Last month I took some well-needed healing time from a medical procedure done in late summer. While recuperating, I tasked my favorite tobacconist to find a good “value” type cigar, that embodied the spirit of the traditional Cuban while giving the average hobbyist the opportunity to indulge themselves without cleaning out their bank accounts to pay for it. Quite frankly, Bolivars are a brand that I often overlooked, but after consuming the box I just did, I certainly can say that I would be more open-minded to them being suggested to me in the future. Did the Bolivar Poderosos meet my expectations?? You bet they did, and then some. This smoke offered expected standards for a Cuban torpedo, but tossed in a few pleasant surprises to boot.
It is not a secret that Frederic and crew at LCDH have a superior “nose” for quality tobacco with the cigars they seek and sell and this issue fits in seamlessly with their product offering. The flavor of a Cuban delivered in a mild aromatic package of a Nicaraguan makes this blend a nice addition to any humidor and a truly enjoyable ready-to-consume cigar as-is. LCDH kicked off the marketing of this product issuing a single cigar with orders placed and shipped in October, as well as a free cigar giveaway contest on this site. They shouldn’t have to give many away, as this cigar sells itself with the flavor notes offered and its quite reasonable pricing.
DISCLAIMER: I was “gifted” a copy of this cigar with a recent order, but have subsequently purchased 2 boxes for my own use.
The Cojonu (ballsy in Spanish) series by Tatuaje is comprised of several blends, each released in a given year - it doesn't mean that the cigar was produced during that year though, so we can't really talk about "vintages" here. Some of the blends have previously been reviewed on the site: Tatuaje Cojonu 2003, Tatuaje Cojonu 2009 & Tatuaje Cojonu 2012.
Construction is absolutely flawless with this cigar. The roll is seamless, the cigar is firm to the touch with a little bit of bounce.
The draw is great on the Cojonu 2006 and the burn is even. The ash was nice and compact with no flowering but it was very weak and fell off at about the half inch mark. The body of these cigars is medium to full but the strength is full especially towards the end of the cigar where it gave me a little buzz.
Some nice deep rich flavors from the start. I get coffee beans, nuts and a toasty almost chary cedar flavor. There is some pepper but it is very balanced with the rest of the flavors. In the second third some sweet honey notes come in and out which gives the cigar a nice creamy texture in the mouth. The final third was much of the same with the addition of some cocoa flavors. The flavors also became more full and pronounced in the final third.

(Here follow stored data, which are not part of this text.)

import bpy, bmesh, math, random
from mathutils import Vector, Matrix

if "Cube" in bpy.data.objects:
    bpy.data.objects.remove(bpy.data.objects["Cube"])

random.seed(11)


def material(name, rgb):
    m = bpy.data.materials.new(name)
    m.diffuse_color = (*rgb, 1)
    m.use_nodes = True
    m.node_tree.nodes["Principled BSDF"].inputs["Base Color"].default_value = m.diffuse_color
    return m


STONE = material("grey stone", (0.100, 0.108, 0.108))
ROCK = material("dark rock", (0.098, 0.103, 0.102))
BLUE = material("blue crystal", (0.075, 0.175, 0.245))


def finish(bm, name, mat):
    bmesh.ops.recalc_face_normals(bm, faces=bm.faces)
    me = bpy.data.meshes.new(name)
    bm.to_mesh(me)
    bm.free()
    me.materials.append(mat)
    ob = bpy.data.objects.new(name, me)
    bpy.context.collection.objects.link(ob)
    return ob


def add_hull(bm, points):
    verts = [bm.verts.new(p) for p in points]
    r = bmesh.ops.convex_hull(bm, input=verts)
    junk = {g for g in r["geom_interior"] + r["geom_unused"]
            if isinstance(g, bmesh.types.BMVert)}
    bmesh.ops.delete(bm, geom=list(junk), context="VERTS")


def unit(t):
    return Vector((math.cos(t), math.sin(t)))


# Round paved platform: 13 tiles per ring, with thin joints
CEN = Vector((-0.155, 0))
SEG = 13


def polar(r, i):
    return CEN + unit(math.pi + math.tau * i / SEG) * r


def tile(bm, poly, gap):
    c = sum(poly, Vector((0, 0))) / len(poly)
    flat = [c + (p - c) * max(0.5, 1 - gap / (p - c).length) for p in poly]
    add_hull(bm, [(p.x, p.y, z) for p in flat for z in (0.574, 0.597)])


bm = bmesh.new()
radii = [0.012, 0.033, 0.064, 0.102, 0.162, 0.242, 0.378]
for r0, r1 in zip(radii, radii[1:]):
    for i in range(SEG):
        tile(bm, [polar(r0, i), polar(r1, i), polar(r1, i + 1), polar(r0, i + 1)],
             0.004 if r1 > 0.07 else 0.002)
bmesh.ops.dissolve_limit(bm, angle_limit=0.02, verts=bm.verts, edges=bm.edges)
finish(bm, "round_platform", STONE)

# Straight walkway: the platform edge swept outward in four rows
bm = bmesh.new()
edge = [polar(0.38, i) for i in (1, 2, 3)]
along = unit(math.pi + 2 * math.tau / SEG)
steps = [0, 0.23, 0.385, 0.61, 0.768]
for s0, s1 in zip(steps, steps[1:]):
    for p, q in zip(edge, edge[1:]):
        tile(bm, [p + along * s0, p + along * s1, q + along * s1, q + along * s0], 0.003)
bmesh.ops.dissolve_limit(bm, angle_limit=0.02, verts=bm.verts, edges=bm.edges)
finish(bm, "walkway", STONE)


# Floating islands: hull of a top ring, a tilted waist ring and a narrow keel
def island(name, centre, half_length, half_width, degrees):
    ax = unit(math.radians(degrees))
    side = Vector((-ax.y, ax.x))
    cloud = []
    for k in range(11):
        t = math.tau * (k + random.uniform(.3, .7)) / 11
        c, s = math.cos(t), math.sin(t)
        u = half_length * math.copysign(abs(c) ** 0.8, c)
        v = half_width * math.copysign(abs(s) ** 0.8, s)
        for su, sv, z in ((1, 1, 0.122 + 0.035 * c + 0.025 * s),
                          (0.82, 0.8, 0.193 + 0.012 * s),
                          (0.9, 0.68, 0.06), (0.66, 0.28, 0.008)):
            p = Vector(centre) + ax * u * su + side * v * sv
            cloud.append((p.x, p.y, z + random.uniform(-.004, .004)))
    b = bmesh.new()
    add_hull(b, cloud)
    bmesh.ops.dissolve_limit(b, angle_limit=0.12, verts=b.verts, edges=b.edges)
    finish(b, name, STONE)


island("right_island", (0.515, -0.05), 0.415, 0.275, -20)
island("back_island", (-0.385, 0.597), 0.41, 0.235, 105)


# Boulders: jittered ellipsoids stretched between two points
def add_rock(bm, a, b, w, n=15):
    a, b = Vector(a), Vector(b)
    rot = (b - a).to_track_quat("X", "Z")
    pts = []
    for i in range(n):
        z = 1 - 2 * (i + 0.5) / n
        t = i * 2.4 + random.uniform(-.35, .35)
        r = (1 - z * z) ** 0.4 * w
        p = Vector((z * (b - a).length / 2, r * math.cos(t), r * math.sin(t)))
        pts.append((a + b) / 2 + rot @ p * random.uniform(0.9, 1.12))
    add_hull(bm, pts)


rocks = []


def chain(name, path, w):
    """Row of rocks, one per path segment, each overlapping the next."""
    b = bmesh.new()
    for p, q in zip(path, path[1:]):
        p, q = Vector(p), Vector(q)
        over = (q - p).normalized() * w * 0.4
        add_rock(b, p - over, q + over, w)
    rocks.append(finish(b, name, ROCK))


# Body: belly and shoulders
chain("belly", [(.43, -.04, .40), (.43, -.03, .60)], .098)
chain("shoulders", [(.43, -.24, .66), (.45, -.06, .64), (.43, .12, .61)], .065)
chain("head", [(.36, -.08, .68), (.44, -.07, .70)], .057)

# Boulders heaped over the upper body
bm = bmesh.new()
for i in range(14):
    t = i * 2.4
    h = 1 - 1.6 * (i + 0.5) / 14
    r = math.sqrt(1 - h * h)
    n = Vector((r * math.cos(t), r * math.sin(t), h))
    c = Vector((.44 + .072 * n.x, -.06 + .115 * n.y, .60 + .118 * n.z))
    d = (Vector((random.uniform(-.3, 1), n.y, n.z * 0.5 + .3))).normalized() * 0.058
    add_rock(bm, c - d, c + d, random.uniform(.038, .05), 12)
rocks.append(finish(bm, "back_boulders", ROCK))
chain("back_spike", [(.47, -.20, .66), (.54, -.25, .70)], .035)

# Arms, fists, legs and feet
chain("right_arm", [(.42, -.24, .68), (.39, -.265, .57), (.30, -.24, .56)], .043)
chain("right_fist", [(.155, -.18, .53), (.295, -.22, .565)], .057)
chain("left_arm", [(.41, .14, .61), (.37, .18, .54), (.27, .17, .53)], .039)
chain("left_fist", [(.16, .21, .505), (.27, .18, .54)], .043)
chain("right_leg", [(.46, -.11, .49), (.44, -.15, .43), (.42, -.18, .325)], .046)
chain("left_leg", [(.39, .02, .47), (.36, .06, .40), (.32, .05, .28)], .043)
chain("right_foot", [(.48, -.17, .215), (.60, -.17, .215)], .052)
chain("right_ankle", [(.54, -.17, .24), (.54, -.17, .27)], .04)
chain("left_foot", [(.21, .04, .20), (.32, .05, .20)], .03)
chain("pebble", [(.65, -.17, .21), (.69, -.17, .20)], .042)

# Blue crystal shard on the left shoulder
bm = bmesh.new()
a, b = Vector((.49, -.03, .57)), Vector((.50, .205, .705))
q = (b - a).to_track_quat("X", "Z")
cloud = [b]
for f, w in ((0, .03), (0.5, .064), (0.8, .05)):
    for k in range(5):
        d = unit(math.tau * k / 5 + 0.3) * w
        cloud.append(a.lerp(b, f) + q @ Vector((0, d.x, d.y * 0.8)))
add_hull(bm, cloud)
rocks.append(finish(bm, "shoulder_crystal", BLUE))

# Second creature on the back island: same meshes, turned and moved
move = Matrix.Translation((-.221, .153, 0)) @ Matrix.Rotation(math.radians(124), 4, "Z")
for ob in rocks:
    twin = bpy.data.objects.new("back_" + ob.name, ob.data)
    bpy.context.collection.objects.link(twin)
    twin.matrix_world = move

I really enjoyed the Tatuaje Cojonu 2006 blend. The price tag on this guy is way out of an everyday cigar, but would make a nice occasional smoke for most of us. The flavors were balanced and complex which is a must for a cigar that goes over $10. The one downside to this cigar is that it doesn’t vary much from the other Tatuaje Miami’s that I’ve smoked except for the fact that it is a little stronger than the regular line.